There are many symbols of the Office of Bishop that have deep meaning for me. One is the synod’s pectoral cross. I will place it around the neck of Bishop-elect John Macholz at his installation, as it was placed on mine by Bishop Lee Miller twelve years ago. This cross was purchased at the start of the ELCA and modeled on the ELCA Presiding Bishop’s pectoral cross. Several synods have the same design or similar design. Our synod’s is unique in that at its center is a New York State Garnet (the NYS Stone) instead of the usual amethyst. As I have worn it on visitations, people, especially children, have often commented on its size and weight. It is a reminder that one cannot take the Office of Bishop lightly.
Another sign of office is the crozier. The one I have carried is not carved or fancy. It is not embellished with precious metals. It is a plain wooden staff, reminiscent of the crook carried by shepherds, used to prod, protect and rescue the sheep. This one was handcrafted, not for worship rituals, but for a December party celebrating St. Nicholas Day. Someone fashioned it to go with Bishop Edward Perry’s St. Nicholas costume. It has been “lost and found” more than once, but we can thank Pastor Jack Printzenhoff for rescuing it in a garage sale and putting it to use for a time in Christmas pageants in western NY, before it found its place of honor in the bishop’s office.
What I have most appreciated about this particular crozier is that it is a sign of resurrection all its own. It was originally a broomstick, re-fashioned and re-shaped for its new purpose, much like we are reshaped and remolded as we grow in Christian faith after baptism. It also serves as a reminder that although the Office of Bishop is one of oversight, it is not a place of high rank or honor, as much as it is one of humble serving. And Lord knows there is always plenty of cleaning up to be done.
I am deeply grateful for having had the privilege of wearing the cross and carrying the crozier for a time. I am also thankful to God for all the partners in mission with whom I have walked and worked – those within the Upstate New York Synod, as well as those across the church and around the world. I have done my best in these 12 years (and more) to be an example of servant leadership. Where I have failed I ask forgiveness. Where I have succeeded I give God the glory. I trust that along the way some lives have been changed by the good news of Jesus Christ crucified and risen.

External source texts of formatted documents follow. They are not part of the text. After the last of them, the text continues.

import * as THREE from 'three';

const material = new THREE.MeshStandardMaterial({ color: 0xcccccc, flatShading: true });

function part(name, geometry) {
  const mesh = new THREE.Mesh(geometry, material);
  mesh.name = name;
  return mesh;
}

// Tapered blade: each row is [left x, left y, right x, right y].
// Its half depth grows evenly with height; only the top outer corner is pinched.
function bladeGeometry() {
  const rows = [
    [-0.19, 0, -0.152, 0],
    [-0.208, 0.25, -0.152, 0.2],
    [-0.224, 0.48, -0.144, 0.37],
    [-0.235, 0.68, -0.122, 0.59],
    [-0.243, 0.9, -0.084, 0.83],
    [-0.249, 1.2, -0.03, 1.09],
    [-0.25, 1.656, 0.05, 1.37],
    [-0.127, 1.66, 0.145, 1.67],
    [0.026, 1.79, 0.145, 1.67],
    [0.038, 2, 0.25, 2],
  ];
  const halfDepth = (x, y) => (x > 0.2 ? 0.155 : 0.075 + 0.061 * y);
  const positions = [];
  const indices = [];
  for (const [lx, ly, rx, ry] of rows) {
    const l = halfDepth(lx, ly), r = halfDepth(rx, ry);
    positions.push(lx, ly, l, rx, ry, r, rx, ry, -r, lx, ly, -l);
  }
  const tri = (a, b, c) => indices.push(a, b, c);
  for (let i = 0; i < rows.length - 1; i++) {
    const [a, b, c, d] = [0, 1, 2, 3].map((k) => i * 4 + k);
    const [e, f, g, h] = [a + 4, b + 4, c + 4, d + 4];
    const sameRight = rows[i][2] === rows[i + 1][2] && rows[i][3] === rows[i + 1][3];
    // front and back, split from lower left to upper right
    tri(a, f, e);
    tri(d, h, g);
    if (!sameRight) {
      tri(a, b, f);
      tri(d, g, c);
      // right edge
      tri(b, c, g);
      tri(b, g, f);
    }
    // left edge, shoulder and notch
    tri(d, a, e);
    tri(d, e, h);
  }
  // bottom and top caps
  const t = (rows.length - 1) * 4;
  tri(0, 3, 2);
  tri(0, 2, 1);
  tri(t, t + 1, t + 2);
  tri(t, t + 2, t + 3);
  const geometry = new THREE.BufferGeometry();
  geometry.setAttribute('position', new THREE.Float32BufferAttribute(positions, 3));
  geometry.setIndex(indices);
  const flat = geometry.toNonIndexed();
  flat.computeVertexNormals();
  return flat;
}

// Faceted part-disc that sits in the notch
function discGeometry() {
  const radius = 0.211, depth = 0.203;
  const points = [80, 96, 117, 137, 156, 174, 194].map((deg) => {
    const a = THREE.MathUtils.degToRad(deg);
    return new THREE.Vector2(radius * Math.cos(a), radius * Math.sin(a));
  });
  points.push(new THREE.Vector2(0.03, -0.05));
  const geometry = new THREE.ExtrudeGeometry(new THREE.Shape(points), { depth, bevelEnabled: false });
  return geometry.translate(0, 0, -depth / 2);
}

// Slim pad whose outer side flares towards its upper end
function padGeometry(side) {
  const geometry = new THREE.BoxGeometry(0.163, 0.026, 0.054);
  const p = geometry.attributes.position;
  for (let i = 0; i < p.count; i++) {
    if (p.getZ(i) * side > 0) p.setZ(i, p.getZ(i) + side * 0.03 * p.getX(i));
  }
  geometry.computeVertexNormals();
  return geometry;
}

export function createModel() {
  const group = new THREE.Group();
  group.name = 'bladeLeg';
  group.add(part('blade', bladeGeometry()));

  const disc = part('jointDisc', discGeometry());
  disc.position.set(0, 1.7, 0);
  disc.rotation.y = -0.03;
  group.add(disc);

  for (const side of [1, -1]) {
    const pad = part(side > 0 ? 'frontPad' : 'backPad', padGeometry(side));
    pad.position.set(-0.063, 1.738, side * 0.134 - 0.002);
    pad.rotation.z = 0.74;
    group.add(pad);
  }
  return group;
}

I am humbled and moved by the many expressions of thanks and good wishes that I have received in recent weeks. I give thanks for the gifts that have been given in thanksgiving for my ministry in your midst, especially those that will support the Synod Mission Fund and the ELCA Campaign’s global initiatives. To quote St. Paul,
“I thank my God every time I remember you, constantly praying with joy in every one of my prayers for all of you, because of your sharing in the gospel from the first day until now. I am confident of this, that the one who began a good work among you will bring it to completion by the day of the Jesus Christ.” Philippians 1:3-6
On September 6, I will pass on the cross and the crozier to John as they were once passed on to me. I pray that he will receive them with a sense of their history and a sure and certain hope in the gracious and transforming power of Jesus Christ. I will be praying for him and I ask that you do the same. And I trust that God will bless him in his serving as God has blessed me in mine.
Grace and peace,
Marie C. Jerge
aka “Mama” Bishop
A PDF version of this letter suitable for printing and posting is available here.